═══ RECORDS PROVIDED

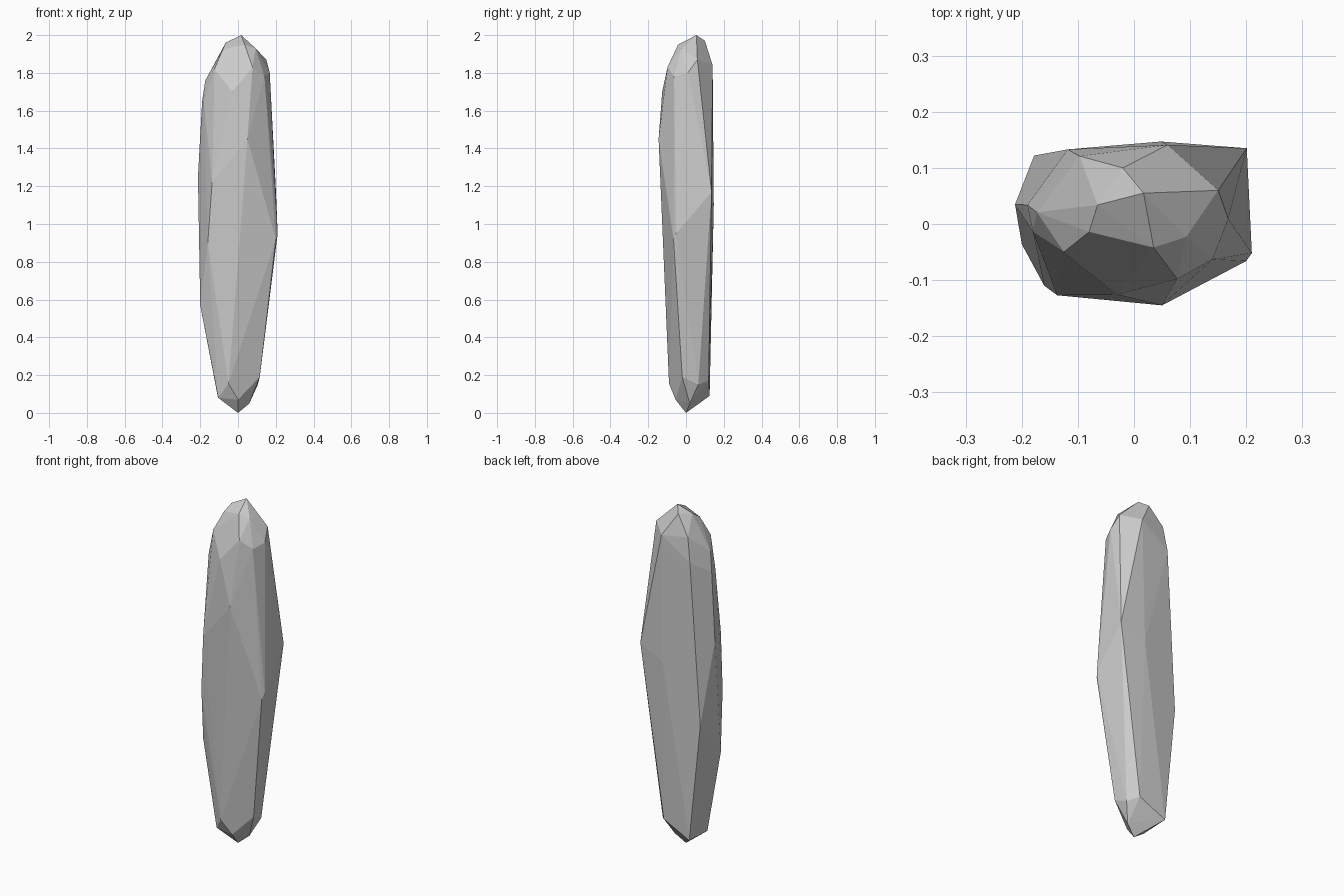
import bpy, bmesh

# Corner points of the faceted stone, grouped from crown to foot
crown = [(.017, .055, 2), (-.065, .034, 1.96), (-.02, .10, 1.97), (.035, -.042, 1.95),
         (.093, -.023, 1.93), (-.08, -.014, 1.925), (.15, .06, 1.87)]
shoulder = [(.06, .141, 1.84), (-.097, .121, 1.86), (-.125, -.05, 1.82), (.077, -.098, 1.83),
            (.14, -.063, 1.78), (.168, .009, 1.8), (-.173, .021, 1.76), (-.118, .133, 1.72),
            (-.03, -.126, 1.7), (-.18, -.014, 1.65), (-.19, .034, 1.65)]
body = [(.05, -.145, 1.45), (-.212, .035, 1.25), (-.137, -.127, 1.22), (.201, .135, 1.17),
        (.048, .147, 1.1), (.21, -.052, .95), (.2, -.066, .92), (-.16, -.11, .9),
        (-.178, .122, .78), (-.2, -.036, .57)]
foot = [(.115, -.02, .19), (.06, .12, .17), (-.05, -.09, .155), (.105, .065, .15),
        (-.108, .125, .09), (-.105, -.048, .08), (0, -.055, .07), (.06, .02, .05), (0, 0, 0)]

# Wrap the points in a convex shell with flat facets
bm = bmesh.new()
for p in crown + shoulder + body + foot:
    bm.verts.new(p)
res = bmesh.ops.convex_hull(bm, input=bm.verts[:])
loose = [v for v in bm.verts if not v.link_faces]
bmesh.ops.delete(bm, geom=loose, context='VERTS')
bmesh.ops.recalc_face_normals(bm, faces=bm.faces[:])
bmesh.ops.dissolve_limit(bm, angle_limit=.03, verts=bm.verts[:], edges=bm.edges[:])

mesh = bpy.data.meshes.new("standing_stone")
bm.to_mesh(mesh)
bm.free()
stone = bpy.data.objects.new("standing_stone", mesh)
bpy.context.collection.objects.link(stone)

══════

* [WORK ITEM]: In the listing above, find the line containing "# Corner points" and the line containing "bm = bmesh.new()", then retype both and every line between them exactly, with nothing else.

* [ANSWER SECTION]:
# Corner points of the faceted stone, grouped from crown to foot
crown = [(.017, .055, 2), (-.065, .034, 1.96), (-.02, .10, 1.97), (.035, -.042, 1.95),
         (.093, -.023, 1.93), (-.08, -.014, 1.925), (.15, .06, 1.87)]
shoulder = [(.06, .141, 1.84), (-.097, .121, 1.86), (-.125, -.05, 1.82), (.077, -.098, 1.83),
            (.14, -.063, 1.78), (.168, .009, 1.8), (-.173, .021, 1.76), (-.118, .133, 1.72),
            (-.03, -.126, 1.7), (-.18, -.014, 1.65), (-.19, .034, 1.65)]
body = [(.05, -.145, 1.45), (-.212, .035, 1.25), (-.137, -.127, 1.22), (.201, .135, 1.17),
        (.048, .147, 1.1), (.21, -.052, .95), (.2, -.066, .92), (-.16, -.11, .9),
        (-.178, .122, .78), (-.2, -.036, .57)]
foot = [(.115, -.02, .19), (.06, .12, .17), (-.05, -.09, .155), (.105, .065, .15),
        (-.108, .125, .09), (-.105, -.048, .08), (0, -.055, .07), (.06, .02, .05), (0, 0, 0)]

# Wrap the points in a convex shell with flat facets
bm = bmesh.new()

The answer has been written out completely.